- [Task to complete]: For the data below, give the number of lines containing "rail" and nothing more.

- [Data extracts]:
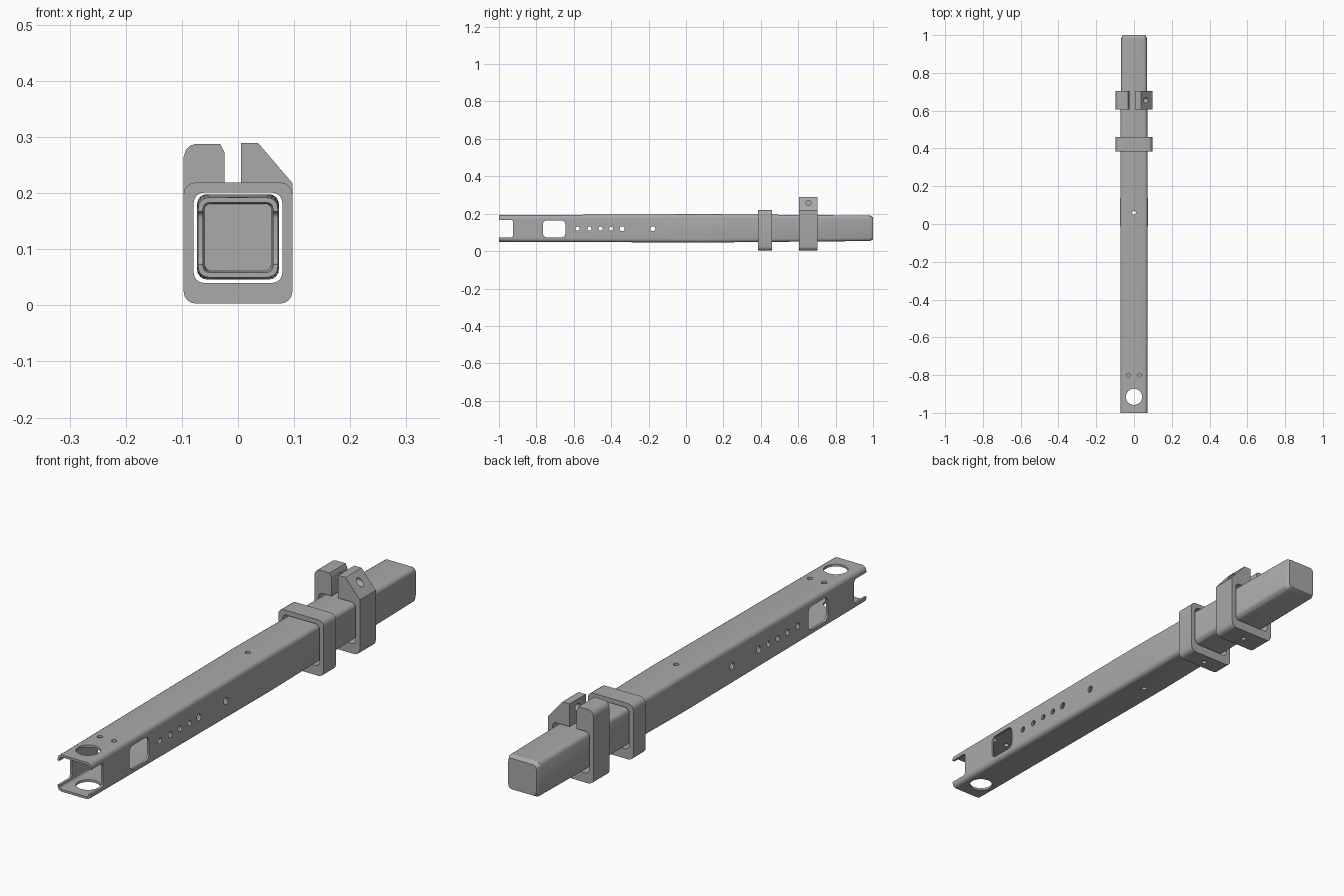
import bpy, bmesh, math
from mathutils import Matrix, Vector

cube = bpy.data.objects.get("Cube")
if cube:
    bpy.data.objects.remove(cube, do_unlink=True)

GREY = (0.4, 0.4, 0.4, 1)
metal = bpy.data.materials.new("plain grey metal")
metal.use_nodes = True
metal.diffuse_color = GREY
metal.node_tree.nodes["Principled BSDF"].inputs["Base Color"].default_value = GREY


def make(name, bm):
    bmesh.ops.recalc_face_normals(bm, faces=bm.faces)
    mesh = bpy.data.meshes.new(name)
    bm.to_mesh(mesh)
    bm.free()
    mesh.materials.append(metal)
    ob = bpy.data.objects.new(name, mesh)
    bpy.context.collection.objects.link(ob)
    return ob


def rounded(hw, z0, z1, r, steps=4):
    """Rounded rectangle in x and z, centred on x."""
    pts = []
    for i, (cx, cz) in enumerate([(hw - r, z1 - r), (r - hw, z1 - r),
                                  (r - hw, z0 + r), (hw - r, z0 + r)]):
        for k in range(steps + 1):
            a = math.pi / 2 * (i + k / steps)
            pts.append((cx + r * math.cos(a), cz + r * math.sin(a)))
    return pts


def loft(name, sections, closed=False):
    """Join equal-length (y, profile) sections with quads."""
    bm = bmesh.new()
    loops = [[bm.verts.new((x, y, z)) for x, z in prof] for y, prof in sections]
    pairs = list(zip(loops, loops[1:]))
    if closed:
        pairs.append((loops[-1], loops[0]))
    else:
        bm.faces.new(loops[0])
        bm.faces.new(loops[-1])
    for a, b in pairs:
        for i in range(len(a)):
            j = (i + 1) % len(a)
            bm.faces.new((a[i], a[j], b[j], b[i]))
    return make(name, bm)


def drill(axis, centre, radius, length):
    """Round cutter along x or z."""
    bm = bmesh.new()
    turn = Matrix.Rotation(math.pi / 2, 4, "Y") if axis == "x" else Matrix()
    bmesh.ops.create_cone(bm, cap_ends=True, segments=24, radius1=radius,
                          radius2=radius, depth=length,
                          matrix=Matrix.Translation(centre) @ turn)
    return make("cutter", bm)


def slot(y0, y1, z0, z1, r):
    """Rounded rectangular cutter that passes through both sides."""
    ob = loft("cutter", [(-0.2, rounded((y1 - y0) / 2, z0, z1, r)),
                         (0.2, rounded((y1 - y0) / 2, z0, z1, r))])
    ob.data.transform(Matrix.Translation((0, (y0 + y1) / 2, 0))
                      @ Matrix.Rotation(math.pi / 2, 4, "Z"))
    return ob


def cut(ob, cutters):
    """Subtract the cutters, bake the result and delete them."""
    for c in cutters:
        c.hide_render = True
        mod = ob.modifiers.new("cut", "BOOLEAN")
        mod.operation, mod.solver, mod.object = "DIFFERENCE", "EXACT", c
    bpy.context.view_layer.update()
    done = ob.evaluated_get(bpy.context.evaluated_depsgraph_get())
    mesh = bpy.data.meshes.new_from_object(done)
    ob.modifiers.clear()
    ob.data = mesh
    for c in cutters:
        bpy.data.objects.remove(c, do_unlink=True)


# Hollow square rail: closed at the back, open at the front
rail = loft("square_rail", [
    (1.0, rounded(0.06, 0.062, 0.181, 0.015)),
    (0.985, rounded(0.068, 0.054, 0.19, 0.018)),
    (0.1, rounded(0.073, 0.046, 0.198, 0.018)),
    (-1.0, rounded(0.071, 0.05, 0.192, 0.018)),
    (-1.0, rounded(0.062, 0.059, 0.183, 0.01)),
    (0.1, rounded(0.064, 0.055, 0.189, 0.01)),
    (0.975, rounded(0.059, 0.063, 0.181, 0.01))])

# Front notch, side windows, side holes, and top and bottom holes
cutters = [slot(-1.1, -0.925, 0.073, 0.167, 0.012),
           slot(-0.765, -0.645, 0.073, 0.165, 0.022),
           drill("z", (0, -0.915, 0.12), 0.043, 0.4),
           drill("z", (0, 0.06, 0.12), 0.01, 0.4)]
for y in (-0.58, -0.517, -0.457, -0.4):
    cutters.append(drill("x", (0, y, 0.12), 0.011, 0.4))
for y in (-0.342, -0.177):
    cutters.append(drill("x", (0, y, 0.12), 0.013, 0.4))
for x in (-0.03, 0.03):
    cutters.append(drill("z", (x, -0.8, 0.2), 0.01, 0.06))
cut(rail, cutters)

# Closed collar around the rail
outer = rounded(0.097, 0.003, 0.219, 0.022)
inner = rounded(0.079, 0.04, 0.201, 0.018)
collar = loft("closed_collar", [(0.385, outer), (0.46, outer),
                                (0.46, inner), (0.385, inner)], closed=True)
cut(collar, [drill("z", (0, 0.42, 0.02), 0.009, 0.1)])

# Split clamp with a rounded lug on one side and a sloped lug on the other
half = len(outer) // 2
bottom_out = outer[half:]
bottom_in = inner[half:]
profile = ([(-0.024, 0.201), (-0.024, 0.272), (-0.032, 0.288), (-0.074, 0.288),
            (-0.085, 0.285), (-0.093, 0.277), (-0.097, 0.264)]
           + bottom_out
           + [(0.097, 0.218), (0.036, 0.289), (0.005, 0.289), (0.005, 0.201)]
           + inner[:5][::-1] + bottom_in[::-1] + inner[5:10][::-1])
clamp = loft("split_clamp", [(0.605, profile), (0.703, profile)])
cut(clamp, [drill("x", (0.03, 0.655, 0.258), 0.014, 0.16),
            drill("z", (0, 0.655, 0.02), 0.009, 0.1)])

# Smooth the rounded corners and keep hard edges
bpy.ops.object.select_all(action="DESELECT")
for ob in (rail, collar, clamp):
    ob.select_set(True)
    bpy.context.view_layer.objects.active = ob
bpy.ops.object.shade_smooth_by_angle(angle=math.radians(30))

---

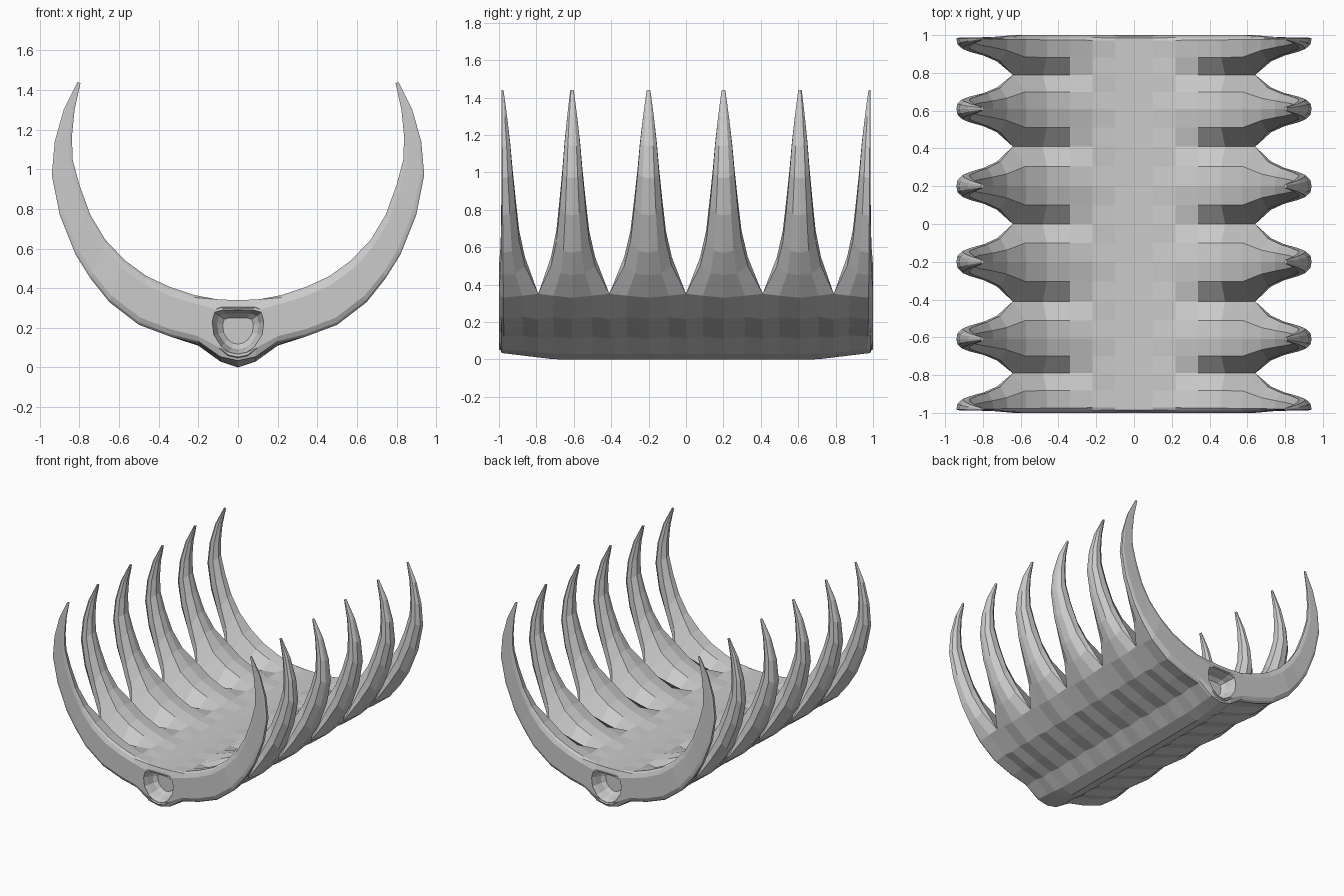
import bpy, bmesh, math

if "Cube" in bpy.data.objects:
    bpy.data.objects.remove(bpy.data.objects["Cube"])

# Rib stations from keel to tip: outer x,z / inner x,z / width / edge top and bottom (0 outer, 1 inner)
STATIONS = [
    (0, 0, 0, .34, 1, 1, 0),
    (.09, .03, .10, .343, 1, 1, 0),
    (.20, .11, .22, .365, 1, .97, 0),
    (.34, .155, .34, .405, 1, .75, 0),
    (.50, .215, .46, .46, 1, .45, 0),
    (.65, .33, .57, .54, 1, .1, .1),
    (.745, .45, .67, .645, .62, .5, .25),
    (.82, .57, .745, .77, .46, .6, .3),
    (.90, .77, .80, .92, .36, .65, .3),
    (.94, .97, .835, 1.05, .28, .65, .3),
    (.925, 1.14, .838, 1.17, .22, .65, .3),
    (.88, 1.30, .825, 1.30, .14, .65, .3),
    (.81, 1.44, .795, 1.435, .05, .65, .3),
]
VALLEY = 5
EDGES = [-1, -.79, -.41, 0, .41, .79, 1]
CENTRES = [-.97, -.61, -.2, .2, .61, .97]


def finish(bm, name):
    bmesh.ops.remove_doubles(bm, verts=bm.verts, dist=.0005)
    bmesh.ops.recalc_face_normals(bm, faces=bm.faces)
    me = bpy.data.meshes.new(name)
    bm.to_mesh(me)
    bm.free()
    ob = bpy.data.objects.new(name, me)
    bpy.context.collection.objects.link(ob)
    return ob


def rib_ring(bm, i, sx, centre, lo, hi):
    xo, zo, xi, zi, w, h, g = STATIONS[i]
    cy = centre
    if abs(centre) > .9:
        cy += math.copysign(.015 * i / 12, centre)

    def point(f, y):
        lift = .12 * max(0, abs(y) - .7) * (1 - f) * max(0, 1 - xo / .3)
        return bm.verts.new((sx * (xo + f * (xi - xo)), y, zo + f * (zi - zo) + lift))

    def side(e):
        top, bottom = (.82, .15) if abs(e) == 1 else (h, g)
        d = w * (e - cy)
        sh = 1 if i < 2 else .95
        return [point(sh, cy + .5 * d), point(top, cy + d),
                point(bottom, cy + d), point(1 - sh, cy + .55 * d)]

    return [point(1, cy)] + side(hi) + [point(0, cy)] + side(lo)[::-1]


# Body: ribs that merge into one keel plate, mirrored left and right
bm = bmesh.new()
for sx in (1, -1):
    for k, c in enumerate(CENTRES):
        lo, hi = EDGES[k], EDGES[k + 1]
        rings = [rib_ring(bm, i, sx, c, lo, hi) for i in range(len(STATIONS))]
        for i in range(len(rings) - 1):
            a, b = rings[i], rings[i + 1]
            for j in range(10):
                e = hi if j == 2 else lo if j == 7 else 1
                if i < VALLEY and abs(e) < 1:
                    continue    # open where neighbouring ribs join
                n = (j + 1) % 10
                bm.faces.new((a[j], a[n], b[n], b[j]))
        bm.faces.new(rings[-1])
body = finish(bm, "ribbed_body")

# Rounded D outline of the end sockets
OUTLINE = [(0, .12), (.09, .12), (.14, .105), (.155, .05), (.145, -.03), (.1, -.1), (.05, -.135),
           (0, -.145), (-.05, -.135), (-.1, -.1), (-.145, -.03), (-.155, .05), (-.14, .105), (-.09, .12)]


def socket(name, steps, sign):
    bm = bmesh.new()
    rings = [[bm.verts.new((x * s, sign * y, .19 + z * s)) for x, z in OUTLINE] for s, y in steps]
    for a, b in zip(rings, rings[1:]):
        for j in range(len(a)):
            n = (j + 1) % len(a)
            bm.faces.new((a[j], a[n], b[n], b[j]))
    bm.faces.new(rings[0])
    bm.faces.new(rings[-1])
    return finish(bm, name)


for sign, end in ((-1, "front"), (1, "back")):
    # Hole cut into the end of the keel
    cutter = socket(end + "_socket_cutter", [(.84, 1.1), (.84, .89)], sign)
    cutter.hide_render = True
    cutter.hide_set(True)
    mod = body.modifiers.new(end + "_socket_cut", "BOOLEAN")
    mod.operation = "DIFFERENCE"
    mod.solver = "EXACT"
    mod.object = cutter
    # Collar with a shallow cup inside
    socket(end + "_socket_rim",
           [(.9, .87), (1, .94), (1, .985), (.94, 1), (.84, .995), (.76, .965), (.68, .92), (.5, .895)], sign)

- [Answer for the task]: 5